[Items listed in a dataset]
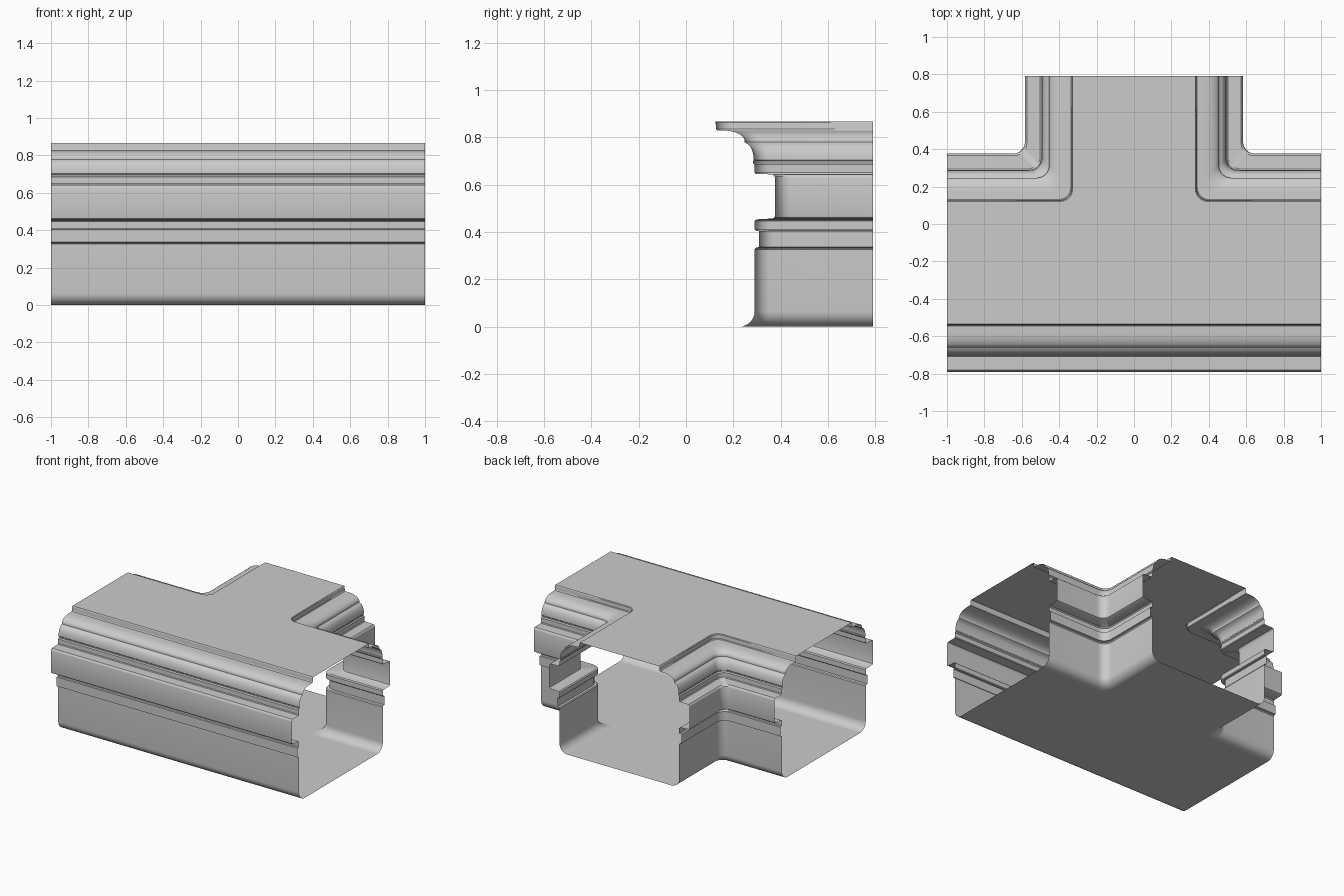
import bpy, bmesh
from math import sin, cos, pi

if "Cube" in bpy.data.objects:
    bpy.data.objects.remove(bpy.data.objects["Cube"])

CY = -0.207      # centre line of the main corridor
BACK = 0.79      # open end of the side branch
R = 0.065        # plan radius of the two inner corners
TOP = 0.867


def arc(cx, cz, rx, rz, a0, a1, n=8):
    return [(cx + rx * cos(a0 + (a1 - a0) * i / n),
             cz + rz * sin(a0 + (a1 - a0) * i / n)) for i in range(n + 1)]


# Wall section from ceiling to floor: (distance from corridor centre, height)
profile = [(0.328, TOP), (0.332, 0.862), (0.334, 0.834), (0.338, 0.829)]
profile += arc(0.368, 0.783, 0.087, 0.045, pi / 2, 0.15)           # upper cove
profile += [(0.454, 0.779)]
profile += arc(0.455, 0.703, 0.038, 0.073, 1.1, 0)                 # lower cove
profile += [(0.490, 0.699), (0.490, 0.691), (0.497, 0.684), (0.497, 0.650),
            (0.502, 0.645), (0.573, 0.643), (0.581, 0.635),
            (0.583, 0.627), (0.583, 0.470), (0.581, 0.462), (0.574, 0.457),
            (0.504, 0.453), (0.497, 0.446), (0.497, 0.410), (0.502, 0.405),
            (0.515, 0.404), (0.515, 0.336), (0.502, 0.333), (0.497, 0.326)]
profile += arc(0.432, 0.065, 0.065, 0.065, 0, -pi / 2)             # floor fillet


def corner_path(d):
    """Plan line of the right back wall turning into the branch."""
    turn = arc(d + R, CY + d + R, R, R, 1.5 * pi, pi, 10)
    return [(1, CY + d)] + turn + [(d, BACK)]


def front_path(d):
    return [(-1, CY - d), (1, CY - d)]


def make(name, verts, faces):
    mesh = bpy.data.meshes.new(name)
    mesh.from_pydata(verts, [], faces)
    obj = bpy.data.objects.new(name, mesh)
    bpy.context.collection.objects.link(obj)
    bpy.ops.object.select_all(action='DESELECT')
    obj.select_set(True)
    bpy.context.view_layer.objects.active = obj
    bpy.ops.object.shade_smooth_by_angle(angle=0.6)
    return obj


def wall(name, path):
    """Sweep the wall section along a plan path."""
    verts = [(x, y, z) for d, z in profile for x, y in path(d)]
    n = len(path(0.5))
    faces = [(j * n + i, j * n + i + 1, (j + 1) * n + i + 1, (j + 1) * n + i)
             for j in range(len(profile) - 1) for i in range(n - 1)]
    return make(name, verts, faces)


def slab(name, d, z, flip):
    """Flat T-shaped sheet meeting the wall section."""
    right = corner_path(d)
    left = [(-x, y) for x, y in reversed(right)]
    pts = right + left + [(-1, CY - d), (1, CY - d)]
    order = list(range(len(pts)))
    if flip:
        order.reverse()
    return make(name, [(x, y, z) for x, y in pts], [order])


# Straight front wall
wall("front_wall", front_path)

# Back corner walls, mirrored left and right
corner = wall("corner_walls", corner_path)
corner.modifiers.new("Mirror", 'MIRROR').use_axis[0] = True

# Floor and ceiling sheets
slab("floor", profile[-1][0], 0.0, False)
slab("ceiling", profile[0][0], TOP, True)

▶ **ACTIVITY**: Beginning with the line that contains "mesh = bpy.data.meshes.new(name)", return every line through the end of the data above, exactly as written.

▶ **TASK OUTPUT**:
    mesh = bpy.data.meshes.new(name)
    mesh.from_pydata(verts, [], faces)
    obj = bpy.data.objects.new(name, mesh)
    bpy.context.collection.objects.link(obj)
    bpy.ops.object.select_all(action='DESELECT')
    obj.select_set(True)
    bpy.context.view_layer.objects.active = obj
    bpy.ops.object.shade_smooth_by_angle(angle=0.6)
    return obj


def wall(name, path):
    """Sweep the wall section along a plan path."""
    verts = [(x, y, z) for d, z in profile for x, y in path(d)]
    n = len(path(0.5))
    faces = [(j * n + i, j * n + i + 1, (j + 1) * n + i + 1, (j + 1) * n + i)
             for j in range(len(profile) - 1) for i in range(n - 1)]
    return make(name, verts, faces)


def slab(name, d, z, flip):
    """Flat T-shaped sheet meeting the wall section."""
    right = corner_path(d)
    left = [(-x, y) for x, y in reversed(right)]
    pts = right + left + [(-1, CY - d), (1, CY - d)]
    order = list(range(len(pts)))
    if flip:
        order.reverse()
    return make(name, [(x, y, z) for x, y in pts], [order])


# Straight front wall
wall("front_wall", front_path)

# Back corner walls, mirrored left and right
corner = wall("corner_walls", corner_path)
corner.modifiers.new("Mirror", 'MIRROR').use_axis[0] = True

# Floor and ceiling sheets
slab("floor", profile[-1][0], 0.0, False)
slab("ceiling", profile[0][0], TOP, True)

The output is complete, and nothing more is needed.